Presented by: Wei Li
Primary bile acids discharged into the gut lumen are subject to biotransformation by commensal bacteria and converted into secondary metabolites. These bile acids and bile acid metabolites are signaling molecules that regulate immune homeostasis, including the differentiation of CD4+ T cells into distinct T cell subsets. Previously, we have shown that the bile acid metabolite isoallolithocholic acid (isoalloLCA) enhances the differentiation of anti-inflammatory regulatory T cells (Treg cells). Here, we identify gut bacteria that synthesize isoalloLCA from 3-oxolithocholic acid and uncover a gene cluster responsible for the conversion in members of the abundant human gut bacterial phylum Bacteroidetes. Moreover, the levels of isoalloLCA and its biosynthetic genes are significantly reduced in patients with inflammatory bowel diseases, suggesting that isoalloLCA and its bacterial producers may play a critical role in maintaining immune homeostasis in humans.
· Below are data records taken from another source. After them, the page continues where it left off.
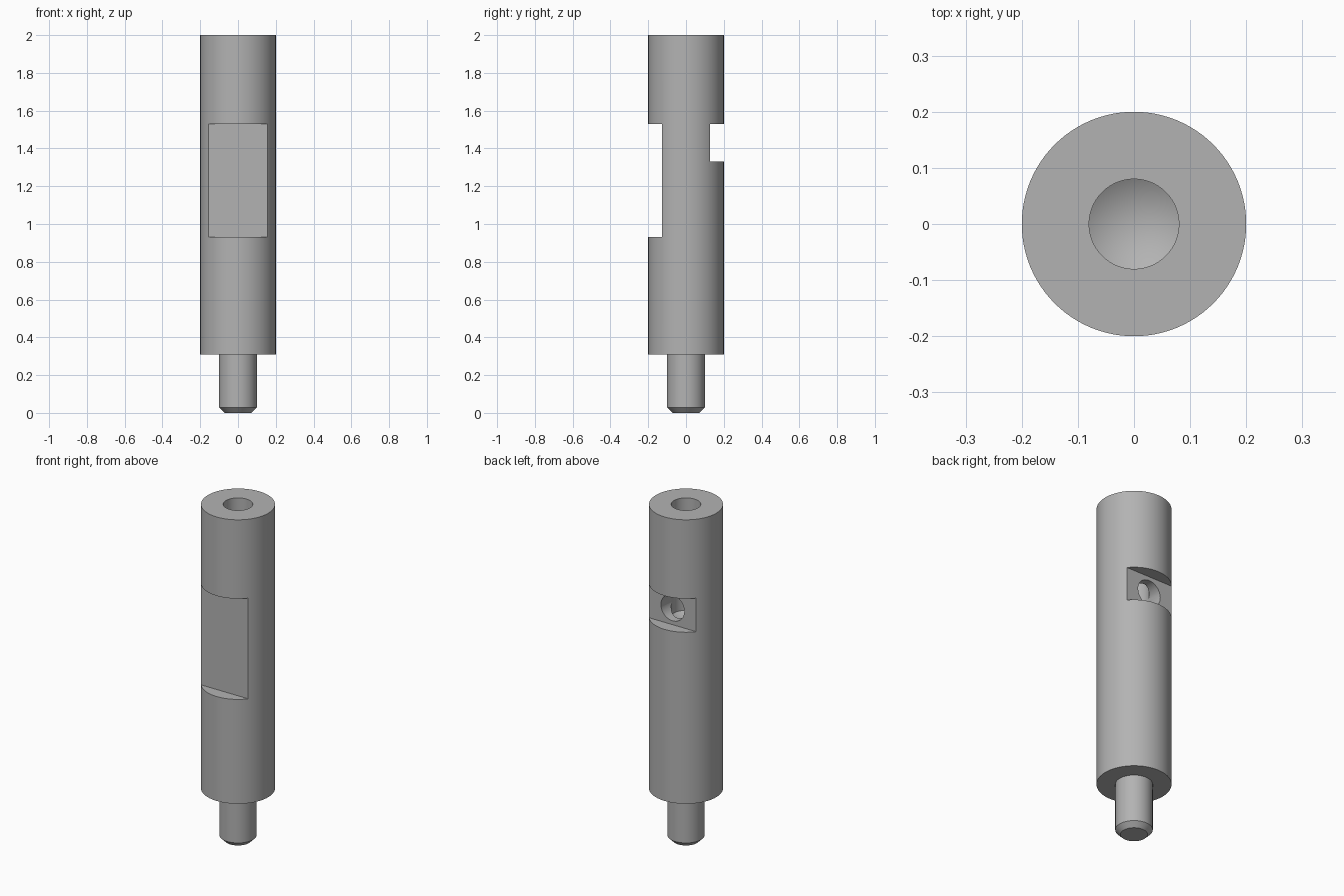
import bpy, bmesh, math
from mathutils import Matrix

if "Cube" in bpy.data.objects:
    bpy.data.objects.remove(bpy.data.objects["Cube"], do_unlink=True)

SIDES = 96

# Plain steel colour
steel = bpy.data.materials.new("steel grey")
steel.use_nodes = True
grey = (0.45, 0.45, 0.45, 1)
steel.diffuse_color = grey
steel.node_tree.nodes["Principled BSDF"].inputs["Base Color"].default_value = grey


def add_object(name, bm):
    bmesh.ops.recalc_face_normals(bm, faces=bm.faces)
    mesh = bpy.data.meshes.new(name)
    bm.to_mesh(mesh)
    bm.free()
    mesh.materials.append(steel)
    obj = bpy.data.objects.new(name, mesh)
    bpy.context.collection.objects.link(obj)
    return obj


def lathe(name, profile):
    bm = bmesh.new()
    verts = [bm.verts.new((r, 0, z)) for r, z in profile]
    edges = [bm.edges.new(pair) for pair in zip(verts, verts[1:])]
    bmesh.ops.spin(bm, geom=verts + edges, cent=(0, 0, 0), axis=(0, 0, 1),
                   angle=math.tau, steps=SIDES)
    bmesh.ops.remove_doubles(bm, verts=bm.verts, dist=0.0001)
    return add_object(name, bm)


def box(name, low, high):
    bm = bmesh.new()
    size = [b - a for a, b in zip(low, high)]
    centre = [(a + b) / 2 for a, b in zip(low, high)]
    bmesh.ops.create_cube(bm, size=1, matrix=Matrix.Translation(centre) @ Matrix.Diagonal((*size, 1)))
    return add_object(name, bm)


# Turned pin: chamfered spigot, main shaft and blind bore with a drill tip
pin = lathe("pin_body", [
    (0, 0), (0.072, 0), (0.1, 0.028), (0.1, 0.308), (0.2, 0.308),
    (0.2, 2), (0.08, 2), (0.08, 1.33), (0, 1.282)])

# Front flat and back notch
cutters = [box("front_flat_cutter", (-0.4, -0.4, 0.93), (0.4, -0.126, 1.53)),
           box("back_notch_cutter", (-0.4, 0.126, 1.33), (0.4, 0.4, 1.53))]

# Cross hole from the notch into the bore
bm = bmesh.new()
bmesh.ops.create_cone(bm, cap_ends=True, segments=64, radius1=0.077, radius2=0.077, depth=0.3,
                      matrix=Matrix.Translation((0, 0.15, 1.43)) @ Matrix.Rotation(math.pi / 2, 4, "X"))
cutters.append(add_object("cross_hole_cutter", bm))

bpy.context.view_layer.objects.active = pin
for cutter in cutters:
    cut = pin.modifiers.new(cutter.name, "BOOLEAN")
    cut.operation = "DIFFERENCE"
    cut.solver = "EXACT"
    cut.object = cutter
    bpy.ops.object.modifier_apply(modifier=cut.name)
    bpy.data.objects.remove(cutter, do_unlink=True)

# Smooth round walls, crisp machined edges
bpy.ops.object.select_all(action="DESELECT")
pin.select_set(True)
bpy.ops.object.shade_smooth_by_angle(angle=math.radians(25))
Our results reveal new ways in which commensal bacteria regulate immune tolerance in the gut, laying the groundwork for potential new therapeutic avenues to control IBD.